Think about the practicalities of information collection

5.32 Some of the HPIF projects were working with a fixed and known client group on a 'casework' basis for a fixed and relatively short period of time. In these circumstances it may be feasible to collect some basic information in order to establish a baseline. However, projects may judge that the formalities of form-filling at a first session are likely to be a strong deterrent and in practice, this is not usually a priority. This can be a question of attitude: the Clackmannanshire WISH successor project have made the requirement to provide certain information for monitoring and evaluation purposes a much stronger and explicit part of the 'offer' to their members.

5.33 Preventative interventions inevitably work with a vulnerable and sometimes chaotic group of people and this may make it particularly difficult to collect information at the 'exit' point since this will often not be a planned event. For example, the WISH project had a set of baseline and exit questionnaires designed to assess outcomes for the participants. In practice, very few full sets of questionnaires were completed and as a result there is no evidence of outcomes for the women. More qualitative approaches can be more valuable, although there are still issues of data quality and the facilitation of such approaches such as focus groups. There is scope for greater creativity about the use of qualitative methods and use of approaches that engage people, rather than always issuing questionnaires or having focus groups. However, not all methods will work in particular contexts or with different groups of people and it will be necessary to be prepared to be flexible to respond to the any difficulties that arise.

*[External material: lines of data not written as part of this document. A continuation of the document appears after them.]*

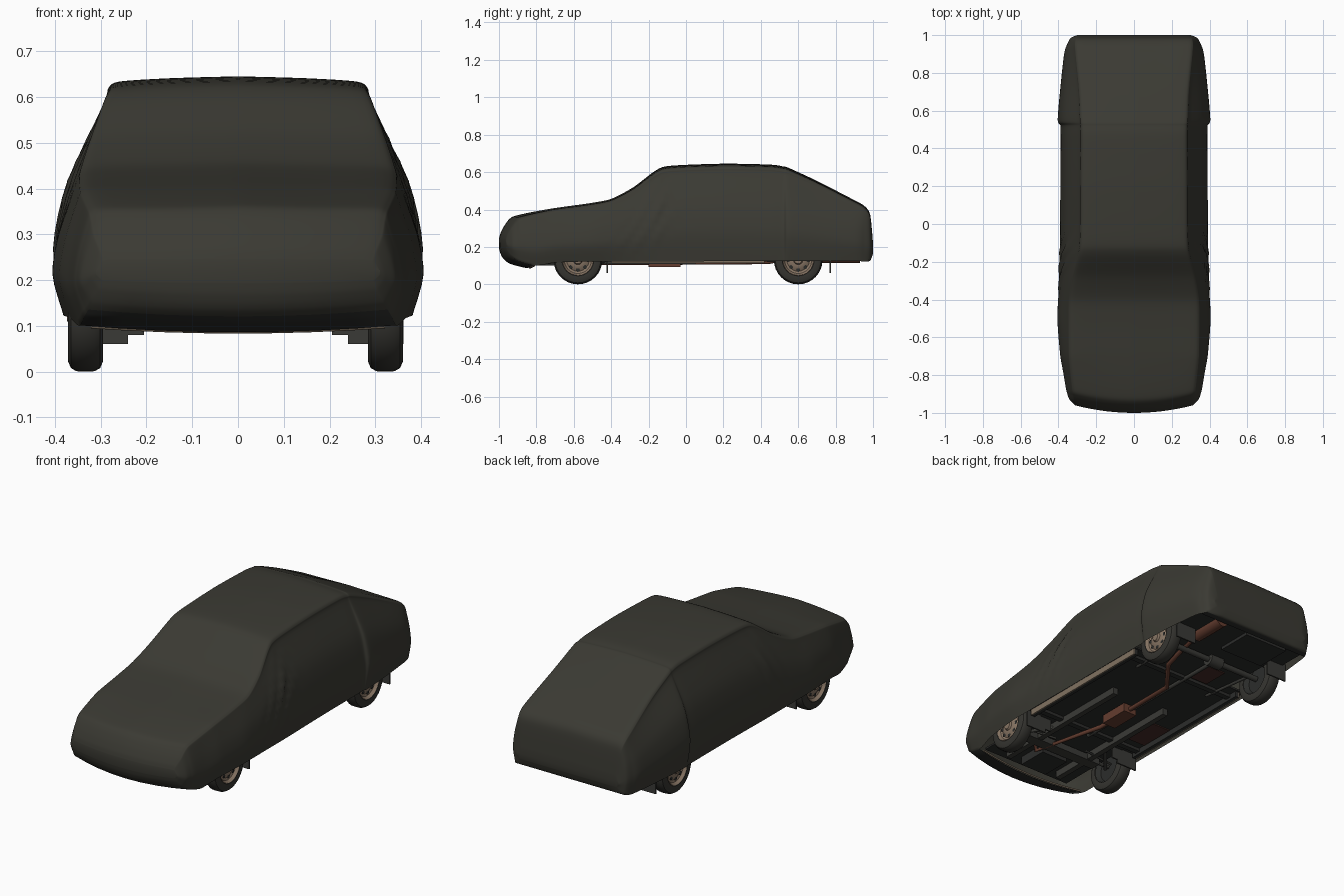
import bpy, bmesh, math
from mathutils import Vector

cube = bpy.data.objects.get("Cube")
if cube:
    bpy.data.objects.remove(cube)


def material(name, r, g, b):
    m = bpy.data.materials.new(name)
    m.use_nodes = True
    m.diffuse_color = (r, g, b, 1)
    bsdf = m.node_tree.nodes["Principled BSDF"]
    bsdf.inputs["Base Color"].default_value = (r, g, b, 1)
    bsdf.inputs["Roughness"].default_value = 0.8
    return m


FABRIC = material("cover fabric", .043, .042, .033)
RUBBER = material("tyre rubber", .036, .035, .03)
RIM = material("dusty rim", .24, .175, .125)
RUST = material("exhaust rust", .13, .047, .029)
DARK = material("underbody dark", .025, .026, .024)
METAL = material("chassis grey", .042, .042, .037)
SILL = material("sill beige", .22, .17, .12)
OXIDE = material("floor oxide", .06, .025, .02)


def finish(name, bm, mats, angle=35):
    bmesh.ops.recalc_face_normals(bm, faces=bm.faces)
    mesh = bpy.data.meshes.new(name)
    bm.to_mesh(mesh)
    bm.free()
    for mat in mats:
        mesh.materials.append(mat)
    ob = bpy.data.objects.new(name, mesh)
    bpy.context.collection.objects.link(ob)
    bpy.ops.object.select_all(action='DESELECT')
    ob.select_set(True)
    bpy.context.view_layer.objects.active = ob
    bpy.ops.object.shade_smooth_by_angle(angle=math.radians(angle))


def spline(points, steps):
    """Smooth interpolation through tuples of any length."""
    pts = [Vector(p) for p in points]
    out = []
    for i in range(len(pts) - 1):
        a, b = pts[i], pts[i + 1]
        before, after = pts[max(i - 1, 0)], pts[min(i + 2, len(pts) - 1)]
        ta, tb = (b - before) * .4, (after - a) * .4
        for k in range(steps):
            t = k / steps
            out.append(a * (2*t**3 - 3*t*t + 1) + ta * (t**3 - 2*t*t + t)
                       + b * (3*t*t - 2*t**3) + tb * (t**3 - t*t))
    return out + [pts[-1]]


def box(name, mat, x, y, z):
    bm = bmesh.new()
    bmesh.ops.create_cube(bm, size=1)
    for v in bm.verts:
        for i, (lo, hi) in enumerate((x, y, z)):
            v.co[i] = lo if v.co[i] < 0 else hi
    finish(name, bm, [mat])


def pair(name, mat, x, y, z):
    box("left_" + name, mat, x, y, z)
    box("right_" + name, mat, (-x[1], -x[0]), y, z)


def tube(name, mat, points, radius):
    curve = bpy.data.curves.new(name, 'CURVE')
    curve.dimensions = '3D'
    curve.bevel_depth, curve.bevel_resolution = radius, 3
    curve.use_fill_caps = True
    line = curve.splines.new('POLY')
    line.points.add(len(points) - 1)
    for p, co in zip(line.points, points):
        p.co = (*co, 1)
    curve.materials.append(mat)
    ob = bpy.data.objects.new(name, curve)
    bpy.context.collection.objects.link(ob)


def lathe_x(name, mat, profile, centre, side, segments=32):
    """Spin an (x, radius) profile about a sideways axle."""
    bm = bmesh.new()
    rings = []
    for k in range(segments):
        a = math.tau * k / segments
        rings.append([bm.verts.new((centre[0] + side * x, centre[1] + r * math.cos(a),
                                    centre[2] + r * math.sin(a))) for x, r in profile])
    for k in range(segments):
        a, b = rings[k], rings[(k + 1) % segments]
        for i in range(len(profile) - 1):
            bm.faces.new((a[i], a[i + 1], b[i + 1], b[i]))
    bmesh.ops.remove_doubles(bm, verts=bm.verts, dist=.0002)
    finish(name, bm, [mat])


# Fabric cover stations: y, top z, top half width, belt half width, hem z, hem half width
stations = [
    (-1, .245, .295, .31, .2, .295), (-.993, .27, .303, .322, .178, .303),
    (-.975, .307, .317, .343, .15, .318), (-.95, .343, .323, .353, .13, .33),
    (-.92, .364, .328, .36, .118, .337), (-.83, .385, .337, .372, .1, .347),
    (-.7, .408, .347, .39, .116, .365), (-.52, .433, .35, .405, .122, .38),
    (-.4, .457, .348, .402, .122, .38), (-.28, .52, .33, .397, .122, .38),
    (-.16, .61, .3, .394, .122, .38), (-.08, .634, .291, .392, .122, .379),
    (.2, .645, .289, .39, .124, .377), (.45, .64, .287, .389, .124, .377),
    (.52, .63, .288, .389, .124, .377), (.55, .622, .291, .404, .124, .382),
    (.7, .553, .296, .392, .125, .375), (.9, .45, .313, .37, .125, .355),
    (.955, .418, .314, .352, .122, .34), (.985, .37, .306, .335, .127, .32),
    (1, .22, .28, .3, .165, .28)]


def bowed(x, y, z):
    """Curve the nose back towards its corners."""
    return Vector((x, y + .045 * (x / .33) ** 2 * max(0, min(1, (-.7 - y) / .25)), z))


def cover_ring(s):
    y, top, wt, wm, hem, wb = s
    h = top - hem
    half = [(0, top), (wt * .5, top - .004 * min(1, h * 4)), (wt * .9, top - .022 * h),
            (wt * .98, top - .05 * h), (wt * 1.005, top - .1 * h),
            (wt + .72 * (wm - wt), hem + .59 * h), (wm, hem + .29 * h), (wb, hem)]
    ring = []
    for x, z in spline(half, 4):
        # Slanted folds hanging below the windscreen pillar
        level = (z - hem) / h
        reach = max(0, 1 - abs(y + .17 - .35 * (level - .5)) / .2)
        fold = reach * max(0, 1 - abs(level - .5) / .42)
        x += .009 * fold * math.sin(y * 68 - level * 24) * (x > wt * .9)
        ring.append(bowed(x, y, z))
    return [Vector((-p.x, p.y, p.z)) for p in reversed(ring[1:])] + ring


def tuck(s):
    """Underside points between the two hem corners, sagging below the nose."""
    y, hem, wb = s[0], s[4], s[5]
    sag = .015 * min(1, (s[1] - hem) * 8) * (y < 0)
    return [bowed(wb * t, y, hem - sag * (1 - t * t)) for t in (.75, .5, .25, 0, -.25, -.5, -.75)]


bm = bmesh.new()
rows = []
for s in spline(stations, 6):
    row = [bm.verts.new(p) for p in cover_ring(s)]
    under = [bm.verts.new(p) for p in tuck(s)] if s[0] < -.83 or s[0] > .94 else []
    rows.append((row, under, s[0]))
for (a, ua, y), (b, ub, _) in zip(rows, rows[1:]):
    for i in range(len(a) - 1):
        bm.faces.new((a[i], a[i + 1], b[i + 1], b[i]))
    if ua and ub:
        la, lb = [a[-1]] + ua + [a[0]], [b[-1]] + ub + [b[0]]
        for i in range(len(la) - 1):
            # Dark tray inside the fabric lip at nose and tail
            f = bm.faces.new((la[i], la[i + 1], lb[i + 1], lb[i]))
            f.material_index = int(-.962 < y < .975)
# Close nose and tail onto a level seam
for row, under, _ in (rows[0], rows[-1]):
    loop = row + under
    level = (row[0].co.z + row[len(row) // 2].co.z) / 2
    seam = [bm.verts.new((v.co.x, v.co.y, level)) for v in loop]
    for i in range(len(loop)):
        bm.faces.new((loop[i - 1], loop[i], seam[i], seam[i - 1]))
finish("car_cover", bm, [FABRIC, DARK], 70)

# Wheels with tyre, rim, hub and vent holes
R = .13
tyre = [(-.037, .085), (-.038, .108), (-.032, .122), (-.02, .129), (0, R), (.02, .129),
        (.032, .122), (.038, .108), (.037, .085), (.028, .08)]
rim = [(.03, .086), (.036, .082), (.022, .072), (.018, .06), (.03, .04), (.03, .025),
       (.04, .02), (.04, 0)]
back = [(-.034, .086), (-.01, .07), (-.01, 0)]
for end, y in (("front", -.578), ("rear", .6)):
    for label, s in (("left", 1), ("right", -1)):
        tag = f"{end}_{label}_"
        centre = (s * .3275 - .0055, y, R)
        lathe_x(tag + "tyre", RUBBER, tyre, centre, s)
        lathe_x(tag + "rim", RIM, rim, centre, s)
        lathe_x(tag + "brake_drum", DARK, back, centre, s)
        for k in range(8):
            a = math.tau * k / 8
            hole = (centre[0], y + .053 * math.cos(a), R + .053 * math.sin(a))
            lathe_x(tag + "vent", DARK, [(.0265, .011), (.0265, 0)], hole, s, 10)
for y in (-.42, .77):
    pair("mud_flap", METAL, (.24, .362), (y - .004, y + .004), (.06, .16))
pair("flap_bracket", METAL, (.205, .24), (-.424, -.416), (.08, .15))

# Floor pan, raised between the wheels
box("floor_pan", DARK, (-.27, .27), (-.86, .95), (.145, .155))
pair("side_floor", DARK, (.27, .37), (-.41, .43), (.145, .155))
pair("rear_corner_floor", DARK, (.27, .34), (.77, .94), (.145, .155))
pair("sill_beam", DARK, (.325, .345), (-.4, .42), (.114, .15))
pair("sill", SILL, (.345, .352), (-.4, .42), (.114, .15))
pair("frame_rail", METAL, (.15, .18), (-.8, .05), (.108, .15))
box("floor_patch", OXIDE, (-.32, -.21), (-.3, -.1), (.139, .146))
box("rear_floor_patch", OXIDE, (-.16, -.04), (.385, .53), (.139, .146))
for y in (-.36, .36):
    box("floor_crossmember", DARK, (-.33, .33), (y - .015, y + .015), (.128, .15))
box("front_crossmember", METAL, (-.23, .23), (-.61, -.55), (.105, .14))
box("engine_sump", DARK, (-.08, .08), (-.8, -.63), (.1, .15))
box("fuel_tank", DARK, (-.24, .02), (.72, .92), (.128, .15))

# Beige lip along the front hem
tube("front_lip", SILL, [bowed(x * .08, -.835, .088 + .0007 * x * x) for x in range(-4, 5)], .005)

# Suspension and drive line
tube("rear_axle", METAL, [(-.31, .6, R), (.31, .6, R)], .016)
tube("front_axle", METAL, [(-.31, -.575, R), (.31, -.575, R)], .01)
tube("propeller_shaft", METAL, [(-.03, -.4, .135), (-.03, .6, .13)], .011)
tube("differential", METAL, [(-.07, .6, R), (.01, .6, R)], .035)
for s in (1, -1):
    tube("trailing_link", METAL, [(s * .23, .3, .135), (s * .25, .6, .12)], .008)
    tube("steering_link", METAL, [(s * .1, -.5, .115), (s * .29, -.53, .12)], .006)
    tube("front_arm", METAL, [(s * .16, -.42, .125), (s * .29, -.575, .11)], .009)

# Exhaust line
tube("exhaust_pipe", RUST, [(.14, -.62, .14), (.1, -.66, .115), (0, -.26, .115), (0, .26, .118),
                            (.14, .44, .12), (.16, .58, .145), (.19, .74, .15)], .012)
box("middle_muffler", RUST, (-.04, .04), (-.2, -.03), (.093, .14))
tube("rear_muffler", RUST, [(.19, .73, .148), (.19, .93, .148)], .037)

Consider how to make best use of any external input

5.34 These issues of data quality raise an issue about the skills and capacities that exist to undertake monitoring and evaluation. Formative evaluation is likely to involve a greater degree of self evaluation, although does not exclude the use of external evaluator or mentor to act as a 'critical friend'. An evaluation does not automatically have to be conducted solely by an external evaluator. There is scope to use external input in more limited and strategic ways to better effect depending on the skills and capacities that exist within the project or wider organisation.

Involve clients in a real not tokenistic way

5.35 In discussing the involvement of service users in evaluation, the participants at the Exchange Event expressed a desire to be inclusive, but not tokenistic; 'asking questions is not participation'.

5.36 Despite this, a number of the HPIF projects found it difficult to gather any feedback direct from beneficiaries where these were people at risk of homelessness. The Safe as Houses project used the external research input provided through this commission to undertake telephone interviews. Similarly, the researchers undertook interviews with serving and former prisoners on behalf of the Tayside Accommodation and Skills Project. As discussed above, WISH had an external evaluator who designed before and after questionnaires and ran a focus group with little success in terms of the quality of the data obtained. Much of this was dependent on some additional external resource being available to undertake this kind of exercise. In some cases, that was entirely appropriate and served to provide a greater degree of anonymity than might otherwise be the case.

5.37 The Exchange Event participants also remarked that 'people will talk to their peers', but no projects have tried a peer-led evaluation. Service users could be involved in evaluation at a number of stages. An advance on existing practice would be to ask them what the questions should be rather than simply asking them the questions. These issues and challenges are discussed further in the Good Practice Guidance in Annex 1.